The penultimate section of the Mandelstam elegy is subtitled with the poem's overall title, 'Musica Humana" and it departs from the figures Osip and Nadezhda to tell the story of another Osip, nicknamed Ovid, who himself tells a story. It's a sort of ghost story about a girl who gives up " all her remaining life" in order to save a neighbor's. He lives; she dies. But the survivor's life is cripplingly haunted by a "distant music": he hears her wedding bells, her child's first cry, all the sounds of her unlived life. He wishes he were dead, and he mourns her losses to the exclusion of whatever else his life might have been meant to hold. Ovid-Osip's insistence on the ghostly story suggests that while the poet-speaker has idolized Mandelstam, it's also true that hearing the dead, and being accountable to them, to music unheard by other ears, can be a curse. If Kaminsky believes in metamorphosis, a transubstantiation of Words and the Imagined into Bodies, into Action, he knows this process to be fraught with pain and danger. Danger, presumably, to oneself.

"Musica Humana" ends with a toast, a raising of the glass to the poets, which serves, I think, as a promise to risk that endangerment. I quote the poem in full:

A Toast

If you will it, it is no dream.
        —Theodore Herzl

October: grapes hung like the fists of a girl
gassed in her prayer. Memory,
I whisper, stay awake.

In my veins
long syllables tighten their ropes, rains come
right out of the eighteenth century
Yiddish or a darker language in which imagination
is the only word.

Imagination! A young girl dancing the polka,
unafraid, betrayed by the Lord's death
(or his hiding under the bed when the Messiah
was postponed).

In my country, evenings bring the rain water, turning
poplars bronze in a light that sparkles on these pages
where I, my fathers,
unable to describe your dreams, drink
my silence from a cup.

All of Kaminsky's obsessions seem to be at swim, and at stake, in this poem. His country, we know, is the Imagination: he has made that claim. Kaminsky is a poet of tremendous will, whose vantage point is unlike any that we know.
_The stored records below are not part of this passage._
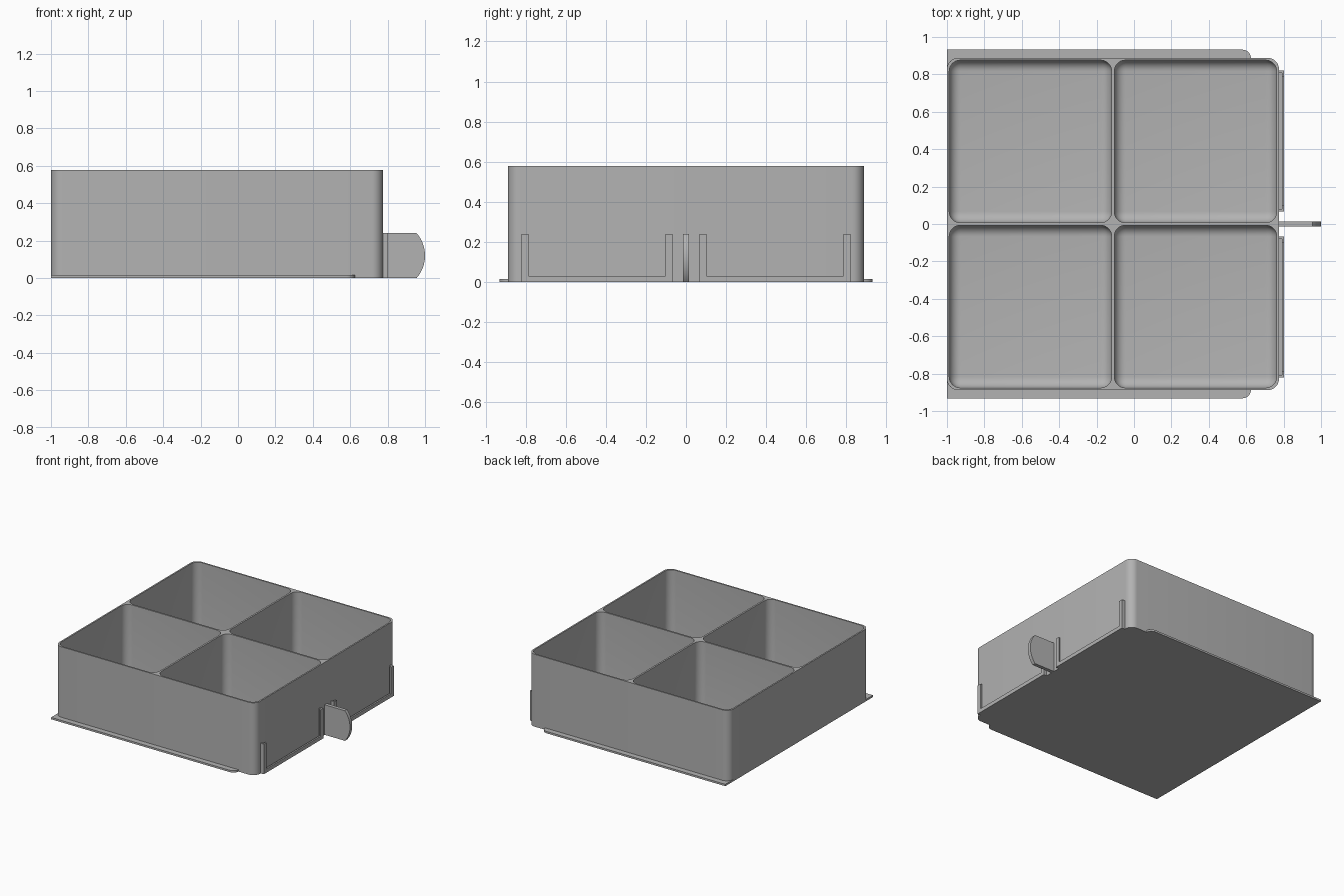
import bpy, bmesh, math

old = bpy.data.objects.get("Cube")
if old:
    bpy.data.objects.remove(old, do_unlink=True)

GREY = (0.45, 0.45, 0.45, 1)
plastic = bpy.data.materials.new("grey_plastic")
plastic.use_nodes = True
plastic.diffuse_color = GREY
plastic.node_tree.nodes["Principled BSDF"].inputs["Base Color"].default_value = GREY

X0, X1, HALF_Y, TOP = -1.0, 0.775, 0.888, 0.578
MID_X = (X0 + X1) / 2
WALL, RADIUS = 0.012, 0.06


def finish(name, bm):
    bmesh.ops.recalc_face_normals(bm, faces=bm.faces)
    mesh = bpy.data.meshes.new(name)
    bm.to_mesh(mesh)
    bm.free()
    mesh.materials.append(plastic)
    obj = bpy.data.objects.new(name, mesh)
    bpy.context.collection.objects.link(obj)
    return obj


def block(name, lo, hi, radius=0, rounded=None):
    """Box between two corners; edges chosen by the rule are rounded."""
    bm = bmesh.new()
    bmesh.ops.create_cube(bm, size=1)
    for v in bm.verts:
        v.co = [l + (c + 0.5) * (h - l) for c, l, h in zip(v.co, lo, hi)]
    if rounded:
        edges = [e for e in bm.edges if rounded(*[v.co for v in e.verts])]
        bmesh.ops.bevel(bm, geom=edges, offset=radius, segments=8,
                        profile=0.5, affect='EDGES')
    return finish(name, bm)


def upright(a, b):
    return abs(a.z - b.z) > 0.001


def prism(name, outline, y0, y1):
    """Extrude an (x, z) outline along y."""
    bm = bmesh.new()
    face = bm.faces.new([bm.verts.new((x, y0, z)) for x, z in outline])
    new = bmesh.ops.extrude_face_region(bm, geom=[face])["geom"]
    moved = [g for g in new if isinstance(g, bmesh.types.BMVert)]
    bmesh.ops.translate(bm, verts=moved, vec=(0, y1 - y0, 0))
    return finish(name, bm)


def smooth(obj):
    bpy.ops.object.select_all(action='DESELECT')
    obj.select_set(True)
    bpy.context.view_layer.objects.active = obj
    bpy.ops.object.shade_smooth_by_angle(angle=math.radians(30))


# Tray body with four scooped compartments
tray = block("tray_body", (X0, -HALF_Y, 0), (X1, HALF_Y, TOP), RADIUS, upright)
FLOOR, GAP = 0.018, 0.007
cutters = []
for x0, x1 in ((X0 + WALL, MID_X - GAP), (MID_X + GAP, X1 - WALL)):
    for y0, y1 in ((WALL - HALF_Y, -GAP), (GAP, HALF_Y - WALL)):
        cutter = block("compartment_cutter", (x0, y0, FLOOR), (x1, y1, TOP + 0.2),
                       RADIUS, lambda a, b: min(a.z, b.z) < TOP)
        cutter.hide_render = True
        cutters.append(cutter)
        cut = tray.modifiers.new("compartment", 'BOOLEAN')
        cut.operation, cut.solver, cut.object = 'DIFFERENCE', 'EXACT', cutter
bpy.context.view_layer.objects.active = tray
tray.select_set(True)
for cut in list(tray.modifiers):
    bpy.ops.object.modifier_apply(modifier=cut.name)
for cutter in cutters:
    bpy.data.objects.remove(cutter, do_unlink=True)
smooth(tray)

# Base plate whose edges form the sliding rails
plate = block("base_rails", (X0, -0.932, 0), (0.625, 0.932, 0.015), 0.045,
              lambda a, b: upright(a, b) and a.x > 0)
smooth(plate)

# Pull tab with a bowed end
arc_r, tab_h = 0.182, 0.24
sweep = math.asin(tab_h / 2 / arc_r)
outline = [(X1 - 0.005, tab_h), (X1 - 0.005, 0)]
for i in range(17):
    a = sweep * (i / 8 - 1)
    outline.append((1 - arc_r + arc_r * math.cos(a), tab_h / 2 + arc_r * math.sin(a)))
smooth(prism("pull_tab", outline, -0.014, 0.014))

# Label holders: a U-shaped lip standing off the wall on each side of the tab
LIP0, LIP1 = 0.79, 0.803
IN, OUT, LEG, RIM = 0.068, 0.82, 0.034, 0.013
for side, s in (("right", -1), ("left", 1)):
    def holder_part(name, x0, ya, yb, z0, z1, x1=LIP1):
        ya, yb = sorted((s * ya, s * yb))
        block(f"{side}_label_{name}", (x0, ya, z0), (x1, yb, z1))

    holder_part("inner_lip", LIP0, IN, IN + LEG, 0, tab_h)
    holder_part("outer_lip", LIP0, OUT - LEG, OUT, 0, tab_h)
    holder_part("bottom_lip", LIP0, IN + LEG, OUT - LEG, 0, 0.03)
    holder_part("inner_end", X1 - 0.003, IN, IN + RIM, 0, tab_h, LIP0)
    holder_part("outer_end", X1 - 0.003, OUT - RIM, OUT, 0, tab_h, LIP0)
    holder_part("ledge", X1 - 0.003, IN + RIM, OUT - RIM, 0, RIM, LIP0)
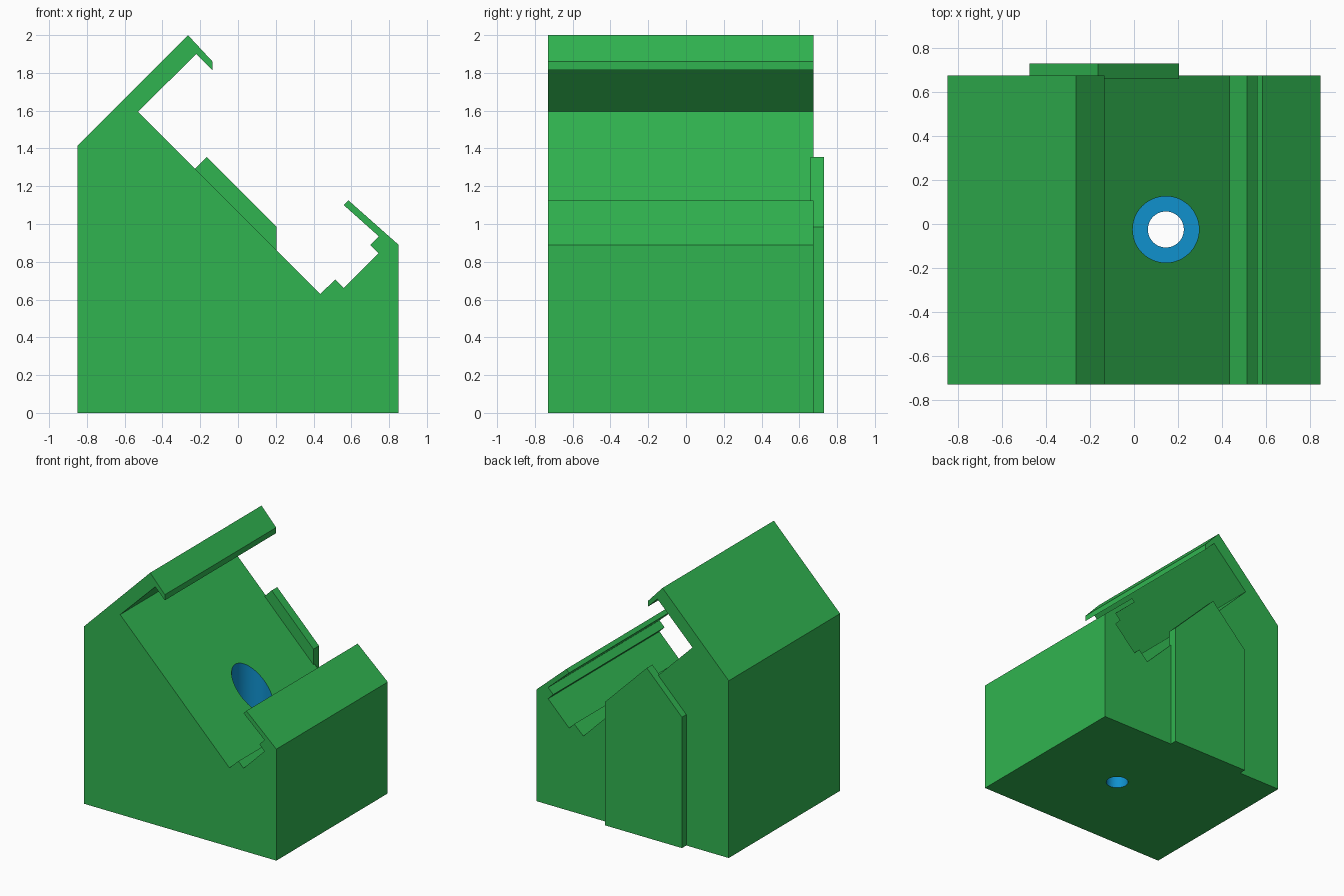
import bpy, bmesh, math

if "Cube" in bpy.data.objects:
    bpy.data.objects.remove(bpy.data.objects["Cube"])


def material(name, rgb):
    m = bpy.data.materials.new(name)
    m.diffuse_color = (*rgb, 1)
    m.use_nodes = True
    m.node_tree.nodes["Principled BSDF"].inputs["Base Color"].default_value = m.diffuse_color
    return m


green = material("green", (0.03, 0.456, 0.08))
blue = material("blue", (0.005, 0.283, 0.617))


def finish(name, bm, *mats):
    bmesh.ops.recalc_face_normals(bm, faces=bm.faces)
    mesh = bpy.data.meshes.new(name)
    bm.to_mesh(mesh)
    bm.free()
    ob = bpy.data.objects.new(name, mesh)
    for m in mats:
        mesh.materials.append(m)
    bpy.context.collection.objects.link(ob)
    return ob


def extrude_profile(name, pts, y0, y1, *mats):
    """Extrude an (x, z) outline along y."""
    bm = bmesh.new()
    face = bm.faces.new([bm.verts.new((x, y0, z)) for x, z in pts])
    ext = bmesh.ops.extrude_face_region(bm, geom=[face])["geom"]
    bmesh.ops.translate(bm, vec=(0, y1 - y0, 0),
                        verts=[v for v in ext if isinstance(v, bmesh.types.BMVert)])
    return finish(name, bm, *mats)


# Stand body: block with a slanted cradle, upper lip and lower lip
body = extrude_profile("stand_body", [
    (-0.85, 0), (0.85, 0), (0.85, 0.89), (0.585, 1.125), (0.56, 1.10),
    (0.745, 0.935), (0.70, 0.89), (0.745, 0.845), (0.56, 0.66),
    (0.515, 0.705), (0.435, 0.63), (-0.53, 1.595), (-0.22, 1.90),
    (-0.135, 1.815), (-0.135, 1.86), (-0.265, 2.0), (-0.85, 1.415),
], -0.73, 0.675, green, blue)

# Back stop plate, rising just above the cradle
extrude_profile("back_stop", [
    (-0.475, 0), (0.205, 0), (0.205, 0.985), (-0.165, 1.355), (-0.475, 1.045),
], 0.66, 0.73, green)

# Stepped screw hole: narrow below, wide above
HX, HY, SEG = 0.145, -0.025, 48
bm = bmesh.new()
rings = []
for r, z in [(0.082, -0.1), (0.082, 0.2), (0.151, 0.2), (0.151, 1.5)]:
    rings.append([bm.verts.new((HX + r * math.cos(2 * math.pi * i / SEG),
                                HY + r * math.sin(2 * math.pi * i / SEG), z))
                  for i in range(SEG)])
for a, b in zip(rings, rings[1:]):
    for i in range(SEG):
        j = (i + 1) % SEG
        bm.faces.new((a[i], a[j], b[j], b[i]))
bm.faces.new(rings[0])
bm.faces.new(rings[-1])
cutter = finish("hole_cutter", bm, blue)
cutter.hide_render = True

mod = body.modifiers.new("hole", "BOOLEAN")
mod.operation = "DIFFERENCE"
mod.solver = "EXACT"
mod.object = cutter
bpy.context.view_layer.objects.active = body
body.select_set(True)
bpy.ops.object.modifier_apply(modifier=mod.name)
bpy.data.objects.remove(cutter)

# Faces lying wholly inside the hole radius are blue
for p in body.data.polygons:
    inside = all(math.hypot(body.data.vertices[v].co.x - HX,
                            body.data.vertices[v].co.y - HY) < 0.155
                 for v in p.vertices)
    p.material_index = 1 if inside else 0
bpy.ops.object.shade_smooth_by_angle(angle=math.radians(30))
Dancing in Odessa—"I was born," he writes, "in a city named after Odysseus"—is a book in which he travels among the bronze poplars, pushing as hard as he can toward the surprising, the historical, the rain-enhanced light under which a page may indeed be able to sparkle.